On May 16, court reversed a Circuit Court of Buchanan County decision, finding it abused its discretion by refusing to withdraw instruction related to an informed consent form introduced at trial by the defendants, Dr. Rohtashav Dhir and his practice group, P.B. Patel, M.D., P.C. Josephine Wilson signed the form, acknowledging the risks of an endoscopy and other medical procedures, the opinion states.
During the circuit court trial, Wilson’s attorney argued that there was no evidence that suggested the informed consent form caused or contributed to her injury, noting it would confuse jurors. The trial court judge refused to withdraw the instruction related to the form. The jury requested to see a copy of the form and then rendered a verdict in favor of the defendants.
According to court documents, her attorney requested the withdrawal of the instruction at trial because Wilson did not present a claim for lack of informed consent, and Dhir did not raise informed consent as an affirmative defense. Nevertheless, Dhir’s counsel mentioned the consent during opening arguments.
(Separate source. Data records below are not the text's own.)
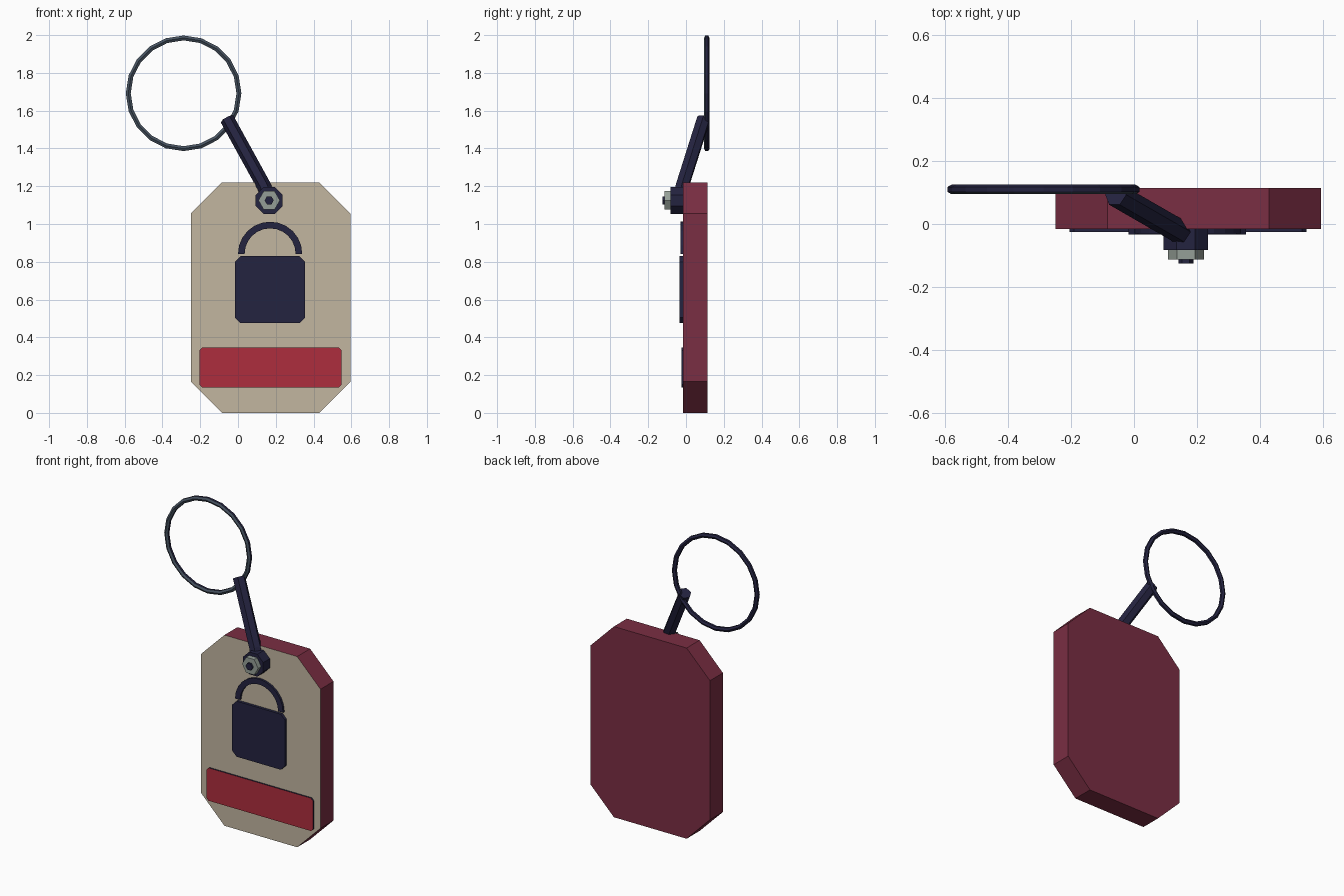
import bpy, bmesh
from math import pi, sin, cos
from mathutils import Vector

cube = bpy.data.objects.get("Cube")
if cube:
    bpy.data.objects.remove(cube, do_unlink=True)


def material(name, hex_code):
    srgb = [int(hex_code[i:i + 2], 16) / 255 for i in (0, 2, 4)]
    rgb = [c / 12.92 if c <= 0.04045 else ((c + 0.055) / 1.055) ** 2.4 for c in srgb]
    mat = bpy.data.materials.new(name)
    mat.use_nodes = True
    mat.diffuse_color = (*rgb, 1)
    for node in mat.node_tree.nodes:
        if node.type == 'BSDF_PRINCIPLED':
            node.inputs["Base Color"].default_value = (*rgb, 1)
    return mat


maroon = material("maroon", "7a2e43")
tan = material("tan", "c2b6a0")
red = material("red", "ae2d3d")
navy = material("navy", "242340")
grey = material("nut grey", "959f97")
slate = material("slate", "465260")


def finish(name, bm, body, front=None):
    """Make the object; forward-facing faces take the front colour."""
    bmesh.ops.recalc_face_normals(bm, faces=bm.faces)
    mesh = bpy.data.meshes.new(name)
    mesh.materials.append(body)
    if front:
        mesh.materials.append(front)
        for f in bm.faces:
            f.material_index = int(f.normal.y < -0.4)
    bm.to_mesh(mesh)
    bm.free()
    obj = bpy.data.objects.new(name, mesh)
    bpy.context.collection.objects.link(obj)
    return obj


def prism(name, outline, y0, y1, body, front=None):
    """Extrude an x-z outline from y0 back to y1."""
    bm = bmesh.new()
    face = bm.faces.new([bm.verts.new((x, y0, z)) for x, z in outline])
    ext = bmesh.ops.extrude_face_region(bm, geom=[face], use_keep_orig=True)
    moved = [v for v in ext["geom"] if isinstance(v, bmesh.types.BMVert)]
    bmesh.ops.translate(bm, verts=moved, vec=(0, y1 - y0, 0))
    return finish(name, bm, body, front)


def cut_rect(x0, x1, z0, z1, cx, cz):
    """Rectangle outline with cut corners."""
    return [(x0 + cx, z0), (x1 - cx, z0), (x1, z0 + cz), (x1, z1 - cz),
            (x1 - cx, z1), (x0 + cx, z1), (x0, z1 - cz), (x0, z0 + cz)]


def polygon(x, z, r, n, turn=0.0):
    return [(x + r * cos(turn + 2 * pi * i / n), z + r * sin(turn + 2 * pi * i / n))
            for i in range(n)]


def bar(name, points, r, sides, mat):
    """Sweep a polygon along a bent path with mitred joints."""
    pts = [Vector(p) for p in points]
    bm = bmesh.new()
    rings = []
    for i, p in enumerate(pts):
        d = (pts[min(i + 1, len(pts) - 1)] - pts[max(i - 1, 0)]).normalized()
        u = d.cross(Vector((0, 1, 0))).normalized()
        v = d.cross(u)
        rings.append([bm.verts.new(p + r * (u * cos(2 * pi * k / sides) + v * sin(2 * pi * k / sides)))
                      for k in range(sides)])
    for a, b in zip(rings, rings[1:]):
        for k in range(sides):
            j = (k + 1) % sides
            bm.faces.new((a[k], a[j], b[j], b[k]))
    bm.faces.new(rings[0])
    bm.faces.new(rings[-1])
    return finish(name, bm, mat)


# Tag body with a pale front face
prism("tag_body", cut_rect(-0.25, 0.595, 0, 1.22, 0.165, 0.165), -0.016, 0.115, maroon, tan)

# Raised label strip and padlock emblem
prism("label_strip", cut_rect(-0.205, 0.548, 0.135, 0.345, 0.014, 0.014), -0.025, -0.016, navy, red)
prism("padlock_body", cut_rect(-0.017, 0.356, 0.475, 0.83, 0.03, 0.03), -0.034, -0.016, navy)
arc = [pi * i / 12 for i in range(13)]
shackle = [(0.17 + 0.17 * cos(a), 0.842 + 0.17 * sin(a)) for a in arc]
shackle += [(0.17 + 0.135 * cos(a), 0.842 + 0.135 * sin(a)) for a in reversed(arc)]
prism("padlock_shackle", shackle, -0.03, -0.016, navy)

# Bolt stack: washer, hex nut, bolt tip
bolt_x, bolt_z = 0.165, 1.125
prism("washer", polygon(bolt_x, bolt_z, 0.077, 8, pi / 8), -0.082, -0.016, navy)
prism("nut", polygon(bolt_x, bolt_z, 0.057, 6), -0.113, -0.08, grey)
prism("bolt_tip", polygon(bolt_x, bolt_z, 0.024, 6), -0.125, -0.11, navy)

# Bent link from the bolt up to the ring
bar("link", [(bolt_x, -0.04, bolt_z), (0.138, -0.02, 1.2), (-0.058, 0.093, 1.556)], 0.038, 6, navy)

# Split ring
bm = bmesh.new()
n, sides = 20, 6
grid = []
for i in range(n):
    a = 2 * pi * i / n
    loop = []
    for k in range(sides):
        t = 2 * pi * k / sides + pi / 6
        r = 0.293 + 0.015 * cos(t)
        loop.append(bm.verts.new((-0.288 + r * cos(a), 0.11 + 0.015 * sin(t), 1.692 + r * sin(a))))
    grid.append(loop)
for i in range(n):
    a, b = grid[i], grid[(i + 1) % n]
    for k in range(sides):
        j = (k + 1) % sides
        bm.faces.new((a[k], a[j], b[j], b[k]))
finish("key_ring", bm, navy, slate)
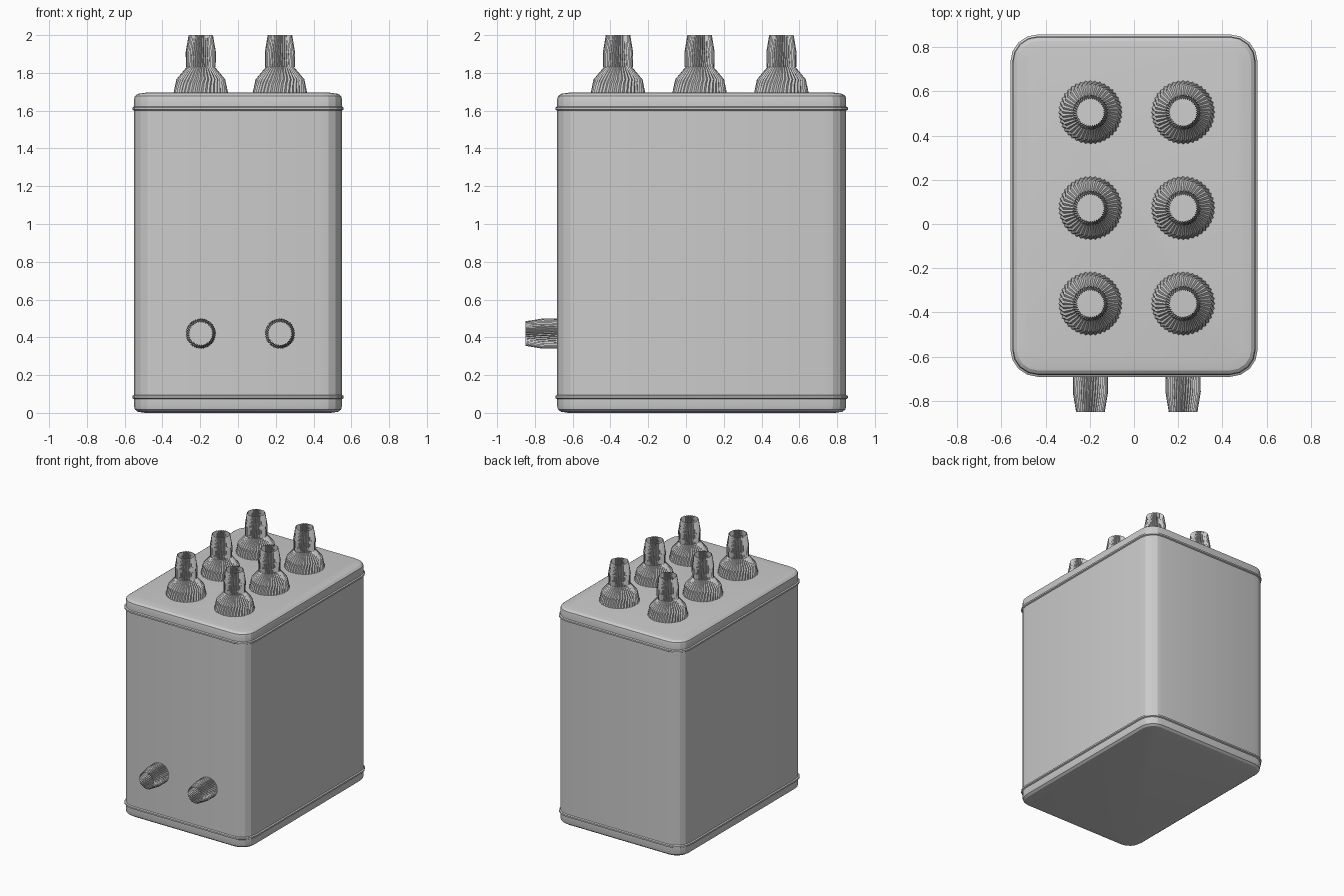
import bpy, bmesh, math
from mathutils import Matrix, Vector

cube = bpy.data.objects.get("Cube")
if cube:
    bpy.data.objects.remove(cube, do_unlink=True)

grey = bpy.data.materials.new("light grey")
grey.use_nodes = True
COLOUR = (0.6, 0.6, 0.6, 1)
grey.diffuse_color = COLOUR
grey.node_tree.nodes["Principled BSDF"].inputs["Base Color"].default_value = COLOUR


def loft(name, loops, matrix=Matrix(), caps=False, smooth=None):
    """Skin a stack of equal-length closed loops."""
    bm = bmesh.new()
    rings = [[bm.verts.new(p) for p in loop] for loop in loops]
    n = len(rings[0])
    for low, high in zip(rings, rings[1:]):
        for i in range(n):
            j = (i + 1) % n
            bm.faces.new((low[i], low[j], high[j], high[i]))
    if caps:
        bm.faces.new(rings[0][::-1])
        bm.faces.new(rings[-1])
    mesh = bpy.data.meshes.new(name)
    bm.to_mesh(mesh)
    bm.free()
    mesh.materials.append(grey)
    obj = bpy.data.objects.new(name, mesh)
    bpy.context.collection.objects.link(obj)
    obj.matrix_world = matrix
    if smooth:
        bpy.ops.object.select_all(action='DESELECT')
        obj.select_set(True)
        bpy.context.view_layer.objects.active = obj
        bpy.ops.object.shade_smooth_by_angle(angle=math.radians(smooth))
    return obj


def rounded_loop(inset, z, half_x=0.55, half_y=0.765, radius=0.115, steps=4):
    """Rounded rectangle at height z, shrunk evenly by inset."""
    points = []
    for corner, (sx, sy) in enumerate(((1, 1), (-1, 1), (-1, -1), (1, -1))):
        for k in range(steps + 1):
            a = math.pi / 2 * (corner + k / steps)
            points.append((sx * (half_x - radius) + (radius - inset) * math.cos(a),
                           sy * (half_y - radius) + (radius - inset) * math.sin(a), z))
    return points


def fluted_loop(radius, z, twist, teeth=40, depth=0.007):
    """Finely toothed circle at height z."""
    n = teeth * 2
    return [((radius - depth * (i % 2)) * math.cos((i + twist) * math.tau / n),
             (radius - depth * (i % 2)) * math.sin((i + twist) * math.tau / n), z)
            for i in range(n)]


# Tank: rounded box with a raised bead near the bottom and the top
TOP = 1.695
edge = [(0.06, 0), (0.02, 0.006), (0.004, 0.018), (0, 0.035),
        (0, 0.073), (-0.009, 0.078), (-0.009, 0.090), (0, 0.095)]
profile = edge + [(i, TOP - z) for i, z in reversed(edge)]
loft("tank", [rounded_loop(i, z) for i, z in profile],
     Matrix.Translation((0, 0.083, 0)), caps=True, smooth=20)

# Sleeve shared by terminals and ports, measured down from the tip
sleeve = [(0.079, -0.17), (0.080, -0.09), (0.065, 0)]
boot = [(0.145, -0.31), (0.134, -0.255), (0.130, -0.235), (0.074, -0.168)]
COLUMNS = (("right", -0.197), ("left", 0.222))

for side, x in COLUMNS:
    # Terminals on the lid: flared boot with a fluted sleeve
    for row, y in (("front", -0.36), ("middle", 0.072), ("back", 0.505)):
        loops = [fluted_loop(r, z, k * 0.8) for k, (r, z) in enumerate(boot + sleeve)]
        loft(f"terminal_{row}_{side}", loops, Matrix.Translation((x, y, 2)))
    # Ports low on the front wall
    place = Matrix.Translation((x, -0.85, 0.42)) @ Matrix.Rotation(math.pi / 2, 4, 'X')
    loft(f"port_{side}", [fluted_loop(r, z, k * 0.8) for k, (r, z) in enumerate(sleeve)],
         place)
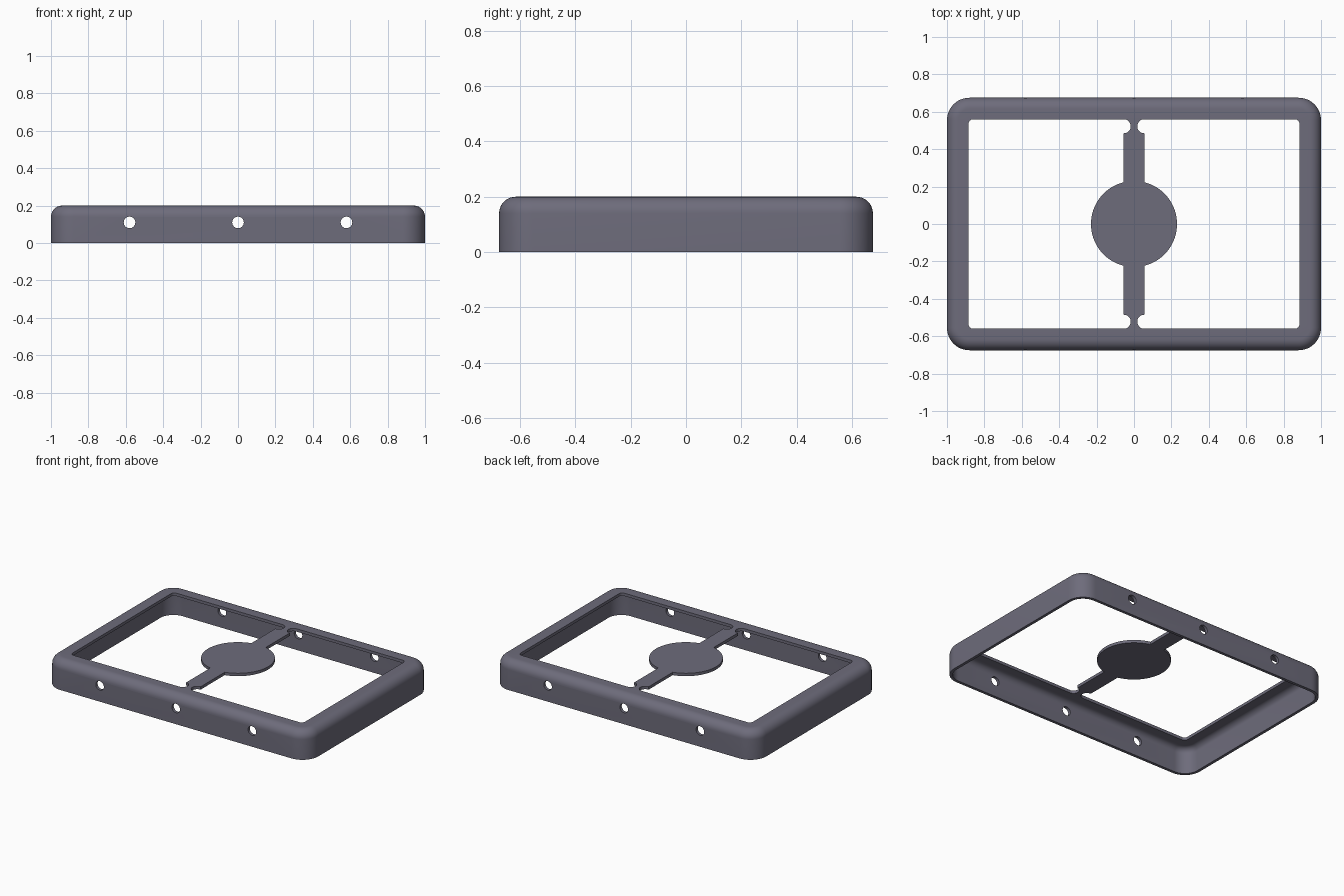
import bpy
import bmesh
from math import sin, cos, pi, acos, radians

cube = bpy.data.objects.get("Cube")
if cube:
    bpy.data.objects.remove(cube, do_unlink=True)

HALF_X, HALF_Y, HEIGHT = 1.0, 0.675, 0.2
WALL, FILLET, LIP, CORNER = 0.02, 0.06, 0.115, 0.12

grey = bpy.data.materials.new("slate grey")
colour = (0.155, 0.150, 0.199, 1)
grey.diffuse_color = colour
grey.use_nodes = True
grey.node_tree.nodes["Principled BSDF"].inputs["Base Color"].default_value = colour


def finish(name, bm):
    bmesh.ops.recalc_face_normals(bm, faces=bm.faces)
    mesh = bpy.data.meshes.new(name)
    bm.to_mesh(mesh)
    bm.free()
    mesh.materials.append(grey)
    obj = bpy.data.objects.new(name, mesh)
    bpy.context.collection.objects.link(obj)
    return obj


def activate(obj):
    bpy.ops.object.select_all(action="DESELECT")
    obj.select_set(True)
    bpy.context.view_layer.objects.active = obj


def arc(cx, cy, r, start, end, steps):
    return [(cx + r * cos(start + (end - start) * i / steps),
             cy + r * sin(start + (end - start) * i / steps)) for i in range(steps + 1)]


def rounded_rectangle(inset):
    r = max(CORNER - inset, 0.025)
    x, y = HALF_X - inset - r, HALF_Y - inset - r
    points = []
    for i, (sx, sy) in enumerate([(1, 1), (-1, 1), (-1, -1), (1, -1)]):
        points += arc(sx * x, sy * y, r, i * pi / 2, (i + 1) * pi / 2, 12)
    return points


# Hollow frame: a wall-and-lip profile (inset, z) swept round a rounded rectangle
shoulder = HEIGHT - FILLET
profile = [(0, 0)] + arc(FILLET, shoulder, FILLET, pi, pi / 2, 10)
profile += [(LIP, HEIGHT), (LIP, HEIGHT - WALL)]
profile += arc(FILLET, shoulder, FILLET - WALL, pi / 2, pi, 10) + [(WALL, 0)]

bm = bmesh.new()
rings = [[bm.verts.new((x, y, z)) for x, y in rounded_rectangle(inset)]
         for inset, z in profile]
for k, ring in enumerate(rings):
    after = rings[(k + 1) % len(rings)]
    for i in range(len(ring)):
        j = (i + 1) % len(ring)
        bm.faces.new((ring[i], ring[j], after[j], after[i]))
frame = finish("frame", bm)

# Three round holes through the front and back walls
for x in (-0.58, 0, 0.58):
    bpy.ops.mesh.primitive_cylinder_add(vertices=32, radius=0.031, depth=2,
                                        location=(x, 0, 0.11), rotation=(pi / 2, 0, 0))
    cutter = bpy.context.object
    cutter.name = "hole_cutter"
    cutter.hide_render = True
    hole = frame.modifiers.new("hole", "BOOLEAN")
    hole.operation = "DIFFERENCE"
    hole.solver = "EXACT"
    hole.object = cutter
    activate(frame)
    bpy.ops.object.modifier_apply(modifier=hole.name)
    bpy.data.objects.remove(cutter, do_unlink=True)

# Centre disc with two arms that narrow to a neck at the frame
DISC, ARM, NOTCH = 0.23, 0.055, 0.0375
edge_y = HALF_Y - LIP
quarter = arc(0, 0, DISC, 0, acos(ARM / DISC), 20)
quarter += arc(ARM, edge_y - NOTCH, NOTCH, 1.5 * pi, 0.5 * pi, 16)
right = [(x, -y) for x, y in reversed(quarter[1:])] + quarter
outline = right + [(-x, y) for x, y in reversed(right)]

bm = bmesh.new()
base = bm.faces.new([bm.verts.new((x, y, HEIGHT - WALL)) for x, y in outline])
top = bmesh.ops.extrude_face_region(bm, geom=[base], use_keep_orig=True)["geom"]
bmesh.ops.translate(bm, vec=(0, 0, WALL),
                    verts=[v for v in top if isinstance(v, bmesh.types.BMVert)])
disc = finish("centre_disc_and_arms", bm)

for obj in (frame, disc):
    activate(obj)
    bpy.ops.object.shade_smooth_by_angle(angle=radians(30))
The court rejected Dhir’s argument that Wilson’s failure to object sooner to the first reference to informed consent was invited error. This court also agreed that other states addressing this issue have agreed that evidence of informed consent is irrelevant to a claim of negligence in providing care and treatment, according to court documents.
“Because informed consent was irrelevant to the case as pleaded and could only confuse the jury in its determination of the facts, the judgment is reversed and the case is remanded to the trial court,” according to Judge Mary R. Russell's decision.
In 2004 and 2005, Wilson underwent balloon dilation of her esophagus, which provided some long-term relief for her acid reflux. In 2009, an ear, nose, and throat specialist diagnosed Wilson with inflammation of the throat lining and a feeling of something stuck in the throat causing difficulty swallowing.
The doctor referred her to Dhir, a gastroenterologist who prescribed acid reflux medication and scheduled an endoscopy in December 2009. He concluded that she may need a dilation of the esophagus depending on the findings, according to court documents.
During the procedure, he found that she had inflammation or irritation of the stomach lining and a polyp, which was removed, near the top of her esophagus. Dhir saw nothing that required him to take further action but still performed an esophageal dilation, a procedure that stretches the esophagus by using a large, rubbery bore dilator. During the dilation, he discovered the dilator had kinked, causing a tear in Wilson’s esophageal lining. A surgeon repaired the tear, but she alleges she continues to experience constant pain in her ribs, muscles, and nerves since the surgery, according to court records.